Previously it was put forward to become Scotland?s first commercial deep-water inland diving centre, then as a residential accommodation centre and a restaurant.
The massive water-filled quarry provided the stone that made Aberdeen the ?Granite City?. Over 231 years, six million tonnes of rock was extracted from the site before quarrying ceased in 1971, leaving a chasm almost 500 feet deep.
Development company Carterra Private Equities wants to build a five storey high office development adjacent to the northern edge of the quarry.
The proposed building is to be designed by Aberdeen-based architects Michael Gilmour Associates and will be clad in light grey aluminium curtain walling with clear glazing to maximise the views across the quarry.
The proposal is for a 10,840 square metre development, with about 9452m2 of office space and 358 parking spaces on three levels below the offices, which would be accessed from the Hill of Rubislaw.
Silver grey granite surfaces would be used in and around the entrance and reception to reflect the previous use of the quarry.
“The proposed shape of the building has been dictated by the shape of the quarry, creating a building that is an elongated curve sitting on the edge of the quarry.
?The simplicity of the contemporary design, the curved elevations and the quality of the external finishes result in a building of a high standard of design,? said Dr Margaret Bochel, the head of planning and sustainable development for the Aberdeen City Council.

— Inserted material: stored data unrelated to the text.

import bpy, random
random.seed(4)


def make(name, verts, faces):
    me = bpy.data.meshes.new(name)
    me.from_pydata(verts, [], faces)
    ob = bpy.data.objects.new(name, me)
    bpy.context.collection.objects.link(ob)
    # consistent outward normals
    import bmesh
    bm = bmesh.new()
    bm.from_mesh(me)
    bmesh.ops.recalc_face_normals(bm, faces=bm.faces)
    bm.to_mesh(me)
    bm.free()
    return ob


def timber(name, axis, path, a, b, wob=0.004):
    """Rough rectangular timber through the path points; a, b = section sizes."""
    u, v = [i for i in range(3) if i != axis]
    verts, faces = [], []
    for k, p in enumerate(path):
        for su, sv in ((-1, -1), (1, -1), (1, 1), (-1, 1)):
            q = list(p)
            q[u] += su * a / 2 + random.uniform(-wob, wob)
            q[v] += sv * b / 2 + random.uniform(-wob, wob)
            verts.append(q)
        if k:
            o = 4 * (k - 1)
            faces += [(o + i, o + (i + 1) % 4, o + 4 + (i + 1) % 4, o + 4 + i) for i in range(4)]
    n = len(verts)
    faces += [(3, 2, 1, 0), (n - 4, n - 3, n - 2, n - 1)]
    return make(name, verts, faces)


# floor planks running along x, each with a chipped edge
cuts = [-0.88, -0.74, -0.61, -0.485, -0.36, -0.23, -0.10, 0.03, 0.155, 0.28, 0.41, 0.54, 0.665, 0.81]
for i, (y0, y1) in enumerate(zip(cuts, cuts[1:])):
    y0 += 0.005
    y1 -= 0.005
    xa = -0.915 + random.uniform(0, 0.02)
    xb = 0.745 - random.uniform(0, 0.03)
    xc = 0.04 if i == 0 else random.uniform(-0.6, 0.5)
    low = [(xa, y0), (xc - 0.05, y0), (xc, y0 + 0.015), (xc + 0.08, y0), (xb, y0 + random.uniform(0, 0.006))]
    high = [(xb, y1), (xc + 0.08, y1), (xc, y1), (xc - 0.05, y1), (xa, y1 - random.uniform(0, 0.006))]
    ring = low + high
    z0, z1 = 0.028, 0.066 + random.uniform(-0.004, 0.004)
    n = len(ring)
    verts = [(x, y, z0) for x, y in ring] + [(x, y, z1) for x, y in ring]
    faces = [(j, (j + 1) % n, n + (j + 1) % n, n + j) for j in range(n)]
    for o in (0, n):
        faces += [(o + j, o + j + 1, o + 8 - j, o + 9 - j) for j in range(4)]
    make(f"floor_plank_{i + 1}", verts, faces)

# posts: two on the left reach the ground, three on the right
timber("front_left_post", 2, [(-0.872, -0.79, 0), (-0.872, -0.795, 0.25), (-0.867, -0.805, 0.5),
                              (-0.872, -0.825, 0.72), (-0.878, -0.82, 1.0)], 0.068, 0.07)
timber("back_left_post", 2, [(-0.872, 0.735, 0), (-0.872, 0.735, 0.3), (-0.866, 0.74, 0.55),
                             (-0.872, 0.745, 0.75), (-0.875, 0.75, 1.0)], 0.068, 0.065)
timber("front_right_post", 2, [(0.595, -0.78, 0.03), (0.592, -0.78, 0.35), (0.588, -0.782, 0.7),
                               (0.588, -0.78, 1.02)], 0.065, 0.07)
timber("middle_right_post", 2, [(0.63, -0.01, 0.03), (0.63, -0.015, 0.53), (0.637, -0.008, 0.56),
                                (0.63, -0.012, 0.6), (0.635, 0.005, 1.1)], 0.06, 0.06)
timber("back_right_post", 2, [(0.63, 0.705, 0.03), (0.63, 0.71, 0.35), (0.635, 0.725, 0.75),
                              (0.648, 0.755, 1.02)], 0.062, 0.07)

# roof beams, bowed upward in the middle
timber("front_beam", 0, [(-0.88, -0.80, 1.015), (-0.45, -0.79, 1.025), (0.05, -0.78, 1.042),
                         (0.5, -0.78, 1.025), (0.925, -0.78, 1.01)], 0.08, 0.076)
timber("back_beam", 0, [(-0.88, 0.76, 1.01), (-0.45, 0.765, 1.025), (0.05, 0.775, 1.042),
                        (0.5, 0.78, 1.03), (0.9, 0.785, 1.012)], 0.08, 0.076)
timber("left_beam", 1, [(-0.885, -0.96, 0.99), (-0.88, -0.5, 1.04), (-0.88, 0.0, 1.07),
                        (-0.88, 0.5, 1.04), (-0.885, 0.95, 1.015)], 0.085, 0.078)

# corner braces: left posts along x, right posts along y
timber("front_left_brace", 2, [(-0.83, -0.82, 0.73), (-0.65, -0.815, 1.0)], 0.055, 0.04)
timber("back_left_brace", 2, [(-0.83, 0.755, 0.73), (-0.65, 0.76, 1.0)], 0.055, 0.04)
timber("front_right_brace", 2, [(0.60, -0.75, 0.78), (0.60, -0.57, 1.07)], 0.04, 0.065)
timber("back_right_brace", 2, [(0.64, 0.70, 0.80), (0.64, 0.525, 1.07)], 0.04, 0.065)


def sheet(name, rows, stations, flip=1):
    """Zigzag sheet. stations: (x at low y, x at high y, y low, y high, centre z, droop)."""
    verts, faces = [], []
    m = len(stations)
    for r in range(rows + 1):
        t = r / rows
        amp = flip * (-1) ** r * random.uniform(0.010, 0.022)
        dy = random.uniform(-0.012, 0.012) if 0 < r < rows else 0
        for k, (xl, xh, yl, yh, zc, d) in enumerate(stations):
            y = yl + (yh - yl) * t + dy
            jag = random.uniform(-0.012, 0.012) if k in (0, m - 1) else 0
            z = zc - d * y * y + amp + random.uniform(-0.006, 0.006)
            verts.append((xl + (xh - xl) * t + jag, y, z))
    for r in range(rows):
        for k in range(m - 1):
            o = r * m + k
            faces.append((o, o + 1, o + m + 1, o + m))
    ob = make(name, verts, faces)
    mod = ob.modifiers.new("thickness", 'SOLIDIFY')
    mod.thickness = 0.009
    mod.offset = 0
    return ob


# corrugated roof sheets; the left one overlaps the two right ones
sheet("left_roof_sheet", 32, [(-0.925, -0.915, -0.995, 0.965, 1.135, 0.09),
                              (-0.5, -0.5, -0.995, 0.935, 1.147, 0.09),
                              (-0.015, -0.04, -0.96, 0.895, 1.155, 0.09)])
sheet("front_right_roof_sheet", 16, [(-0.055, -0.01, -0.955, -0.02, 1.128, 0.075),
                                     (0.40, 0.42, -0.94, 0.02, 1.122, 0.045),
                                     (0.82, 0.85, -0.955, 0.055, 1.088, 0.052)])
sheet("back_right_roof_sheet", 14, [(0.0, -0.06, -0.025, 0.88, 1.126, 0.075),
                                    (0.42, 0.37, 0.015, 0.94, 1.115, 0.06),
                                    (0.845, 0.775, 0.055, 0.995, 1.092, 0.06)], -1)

The remainder of Rubislaw Quarry is designated as a local nature conservation site.
Sources: Scotsman, Aberdeen City Council